Starting at the top of the entries below, set down every line exactly, please, until you reach the line with "I = Matrix.Identity(4)", which is included too.
───── PROVIDED INFORMATION ─────
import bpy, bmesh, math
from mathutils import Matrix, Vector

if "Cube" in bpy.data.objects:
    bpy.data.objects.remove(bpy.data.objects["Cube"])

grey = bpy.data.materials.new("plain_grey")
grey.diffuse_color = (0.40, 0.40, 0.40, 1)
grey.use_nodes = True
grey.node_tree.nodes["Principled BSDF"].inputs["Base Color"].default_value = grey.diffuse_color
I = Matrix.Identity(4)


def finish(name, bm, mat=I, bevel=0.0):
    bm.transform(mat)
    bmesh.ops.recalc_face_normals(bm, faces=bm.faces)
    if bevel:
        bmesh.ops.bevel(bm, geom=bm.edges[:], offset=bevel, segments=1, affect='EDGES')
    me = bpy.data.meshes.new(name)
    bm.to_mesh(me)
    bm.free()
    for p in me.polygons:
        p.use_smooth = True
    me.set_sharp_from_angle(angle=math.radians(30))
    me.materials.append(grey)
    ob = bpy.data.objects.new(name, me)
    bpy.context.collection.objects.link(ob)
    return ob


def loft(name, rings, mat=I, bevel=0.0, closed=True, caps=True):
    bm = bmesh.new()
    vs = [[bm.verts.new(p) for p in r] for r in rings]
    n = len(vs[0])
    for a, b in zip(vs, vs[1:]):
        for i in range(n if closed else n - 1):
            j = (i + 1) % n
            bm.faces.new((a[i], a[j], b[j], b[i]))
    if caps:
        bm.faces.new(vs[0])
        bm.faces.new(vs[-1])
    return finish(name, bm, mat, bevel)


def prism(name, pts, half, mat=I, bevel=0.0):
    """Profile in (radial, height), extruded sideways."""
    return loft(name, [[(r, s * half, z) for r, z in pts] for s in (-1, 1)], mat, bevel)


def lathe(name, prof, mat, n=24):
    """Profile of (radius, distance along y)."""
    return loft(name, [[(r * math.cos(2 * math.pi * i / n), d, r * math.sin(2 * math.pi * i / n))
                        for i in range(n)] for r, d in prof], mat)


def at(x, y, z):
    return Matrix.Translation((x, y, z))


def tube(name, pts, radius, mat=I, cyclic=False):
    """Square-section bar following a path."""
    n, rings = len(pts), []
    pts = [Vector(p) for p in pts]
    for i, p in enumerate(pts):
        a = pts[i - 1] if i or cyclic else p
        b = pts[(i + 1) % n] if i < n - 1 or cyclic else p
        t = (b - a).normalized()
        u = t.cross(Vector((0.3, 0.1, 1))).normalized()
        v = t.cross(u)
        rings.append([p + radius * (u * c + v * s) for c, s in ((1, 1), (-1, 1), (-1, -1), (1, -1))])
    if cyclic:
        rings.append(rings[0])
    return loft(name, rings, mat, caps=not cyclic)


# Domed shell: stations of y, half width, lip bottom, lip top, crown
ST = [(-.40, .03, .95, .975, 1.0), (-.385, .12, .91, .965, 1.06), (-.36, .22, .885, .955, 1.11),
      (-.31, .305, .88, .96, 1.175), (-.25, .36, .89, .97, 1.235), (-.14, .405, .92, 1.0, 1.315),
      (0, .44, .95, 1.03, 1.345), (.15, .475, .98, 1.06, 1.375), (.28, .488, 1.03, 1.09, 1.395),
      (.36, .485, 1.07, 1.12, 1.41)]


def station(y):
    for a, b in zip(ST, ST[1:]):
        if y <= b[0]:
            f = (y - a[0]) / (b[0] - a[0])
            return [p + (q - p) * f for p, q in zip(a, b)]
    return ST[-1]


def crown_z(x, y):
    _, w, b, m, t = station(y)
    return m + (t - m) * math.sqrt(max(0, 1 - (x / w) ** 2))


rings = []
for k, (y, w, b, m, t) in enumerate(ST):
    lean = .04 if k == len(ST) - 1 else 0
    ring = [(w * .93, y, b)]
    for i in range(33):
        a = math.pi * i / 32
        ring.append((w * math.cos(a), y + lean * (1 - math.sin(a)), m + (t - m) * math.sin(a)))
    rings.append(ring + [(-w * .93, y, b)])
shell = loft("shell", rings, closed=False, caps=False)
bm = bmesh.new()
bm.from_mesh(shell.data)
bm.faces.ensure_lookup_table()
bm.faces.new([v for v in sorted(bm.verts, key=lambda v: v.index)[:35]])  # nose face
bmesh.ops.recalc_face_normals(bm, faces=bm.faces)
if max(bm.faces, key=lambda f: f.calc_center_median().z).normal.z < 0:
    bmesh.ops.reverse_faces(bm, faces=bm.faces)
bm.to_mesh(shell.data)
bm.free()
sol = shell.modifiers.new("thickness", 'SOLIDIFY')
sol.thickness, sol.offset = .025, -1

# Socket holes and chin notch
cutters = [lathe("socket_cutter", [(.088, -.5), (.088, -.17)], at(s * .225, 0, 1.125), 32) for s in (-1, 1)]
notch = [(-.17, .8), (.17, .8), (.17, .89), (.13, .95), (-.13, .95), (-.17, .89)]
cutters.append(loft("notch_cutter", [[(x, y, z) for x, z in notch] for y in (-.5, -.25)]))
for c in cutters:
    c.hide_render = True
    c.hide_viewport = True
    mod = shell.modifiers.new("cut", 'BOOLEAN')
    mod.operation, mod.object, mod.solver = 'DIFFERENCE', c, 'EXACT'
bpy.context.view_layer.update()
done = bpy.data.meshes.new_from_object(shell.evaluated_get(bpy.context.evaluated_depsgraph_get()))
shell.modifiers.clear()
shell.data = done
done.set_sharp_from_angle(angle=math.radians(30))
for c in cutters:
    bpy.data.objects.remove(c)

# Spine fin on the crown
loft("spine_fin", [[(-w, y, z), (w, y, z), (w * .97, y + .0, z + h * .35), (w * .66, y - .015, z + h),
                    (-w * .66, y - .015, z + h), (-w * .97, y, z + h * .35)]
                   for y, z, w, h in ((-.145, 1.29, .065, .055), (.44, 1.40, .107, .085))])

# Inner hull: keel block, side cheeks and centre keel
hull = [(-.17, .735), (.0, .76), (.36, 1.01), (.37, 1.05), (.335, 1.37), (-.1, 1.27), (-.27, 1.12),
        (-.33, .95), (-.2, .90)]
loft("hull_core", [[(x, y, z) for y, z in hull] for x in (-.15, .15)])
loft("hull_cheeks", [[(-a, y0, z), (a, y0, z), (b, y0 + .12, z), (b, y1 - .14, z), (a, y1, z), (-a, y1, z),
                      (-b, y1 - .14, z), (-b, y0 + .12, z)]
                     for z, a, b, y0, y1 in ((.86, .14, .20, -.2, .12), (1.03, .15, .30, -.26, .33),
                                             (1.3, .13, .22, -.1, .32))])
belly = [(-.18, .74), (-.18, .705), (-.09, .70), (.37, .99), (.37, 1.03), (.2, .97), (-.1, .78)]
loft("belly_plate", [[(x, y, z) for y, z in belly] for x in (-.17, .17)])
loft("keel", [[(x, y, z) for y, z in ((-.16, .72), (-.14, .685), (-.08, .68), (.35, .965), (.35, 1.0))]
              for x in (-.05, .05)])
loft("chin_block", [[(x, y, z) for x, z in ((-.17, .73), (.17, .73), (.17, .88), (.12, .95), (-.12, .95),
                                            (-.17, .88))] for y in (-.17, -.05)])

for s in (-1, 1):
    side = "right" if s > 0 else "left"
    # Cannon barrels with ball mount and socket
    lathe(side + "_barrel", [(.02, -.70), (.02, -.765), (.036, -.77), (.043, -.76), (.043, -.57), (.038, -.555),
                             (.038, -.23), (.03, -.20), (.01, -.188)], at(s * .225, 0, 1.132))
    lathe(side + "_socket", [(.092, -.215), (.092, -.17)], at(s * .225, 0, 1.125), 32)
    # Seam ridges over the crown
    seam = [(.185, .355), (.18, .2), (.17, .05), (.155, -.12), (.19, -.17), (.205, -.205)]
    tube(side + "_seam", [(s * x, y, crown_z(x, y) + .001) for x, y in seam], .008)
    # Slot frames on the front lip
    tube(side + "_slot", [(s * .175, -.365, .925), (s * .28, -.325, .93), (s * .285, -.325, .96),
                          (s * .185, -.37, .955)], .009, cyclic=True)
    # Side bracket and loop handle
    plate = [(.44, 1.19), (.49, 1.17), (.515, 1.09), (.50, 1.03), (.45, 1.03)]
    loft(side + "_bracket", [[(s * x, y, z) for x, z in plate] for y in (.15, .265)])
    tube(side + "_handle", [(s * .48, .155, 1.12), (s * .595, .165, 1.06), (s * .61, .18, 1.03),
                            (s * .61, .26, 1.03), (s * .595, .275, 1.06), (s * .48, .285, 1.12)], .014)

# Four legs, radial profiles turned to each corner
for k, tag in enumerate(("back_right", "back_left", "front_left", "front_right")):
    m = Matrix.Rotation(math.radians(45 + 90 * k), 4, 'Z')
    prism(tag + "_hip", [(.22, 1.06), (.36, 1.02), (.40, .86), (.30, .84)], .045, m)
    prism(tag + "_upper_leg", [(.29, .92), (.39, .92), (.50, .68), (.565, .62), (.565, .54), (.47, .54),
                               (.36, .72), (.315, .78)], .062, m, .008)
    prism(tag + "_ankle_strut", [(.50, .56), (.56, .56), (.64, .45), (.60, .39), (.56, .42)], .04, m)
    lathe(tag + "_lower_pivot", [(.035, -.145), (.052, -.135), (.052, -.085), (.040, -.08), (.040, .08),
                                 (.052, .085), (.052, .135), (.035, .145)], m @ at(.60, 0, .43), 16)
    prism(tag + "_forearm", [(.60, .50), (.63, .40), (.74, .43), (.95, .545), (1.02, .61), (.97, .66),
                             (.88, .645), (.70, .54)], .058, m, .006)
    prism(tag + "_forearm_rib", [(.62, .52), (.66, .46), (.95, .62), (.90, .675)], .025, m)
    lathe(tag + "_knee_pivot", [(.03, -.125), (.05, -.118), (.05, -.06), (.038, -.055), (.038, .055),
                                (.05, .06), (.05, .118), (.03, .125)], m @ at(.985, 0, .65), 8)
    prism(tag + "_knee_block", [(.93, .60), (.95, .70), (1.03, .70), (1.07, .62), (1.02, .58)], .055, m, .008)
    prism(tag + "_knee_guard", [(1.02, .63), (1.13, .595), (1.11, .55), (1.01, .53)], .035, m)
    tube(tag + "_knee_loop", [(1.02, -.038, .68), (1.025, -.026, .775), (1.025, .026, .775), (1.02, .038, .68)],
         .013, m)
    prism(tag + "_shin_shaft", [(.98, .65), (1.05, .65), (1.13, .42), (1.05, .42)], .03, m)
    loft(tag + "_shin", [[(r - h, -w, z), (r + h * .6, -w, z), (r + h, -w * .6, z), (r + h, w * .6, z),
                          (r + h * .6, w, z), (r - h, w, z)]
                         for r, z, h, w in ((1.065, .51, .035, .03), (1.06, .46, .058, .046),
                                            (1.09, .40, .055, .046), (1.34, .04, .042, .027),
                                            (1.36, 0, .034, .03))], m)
─────
RESPONSE -
import bpy, bmesh, math
from mathutils import Matrix, Vector

if "Cube" in bpy.data.objects:
    bpy.data.objects.remove(bpy.data.objects["Cube"])

grey = bpy.data.materials.new("plain_grey")
grey.diffuse_color = (0.40, 0.40, 0.40, 1)
grey.use_nodes = True
grey.node_tree.nodes["Principled BSDF"].inputs["Base Color"].default_value = grey.diffuse_color
I = Matrix.Identity(4)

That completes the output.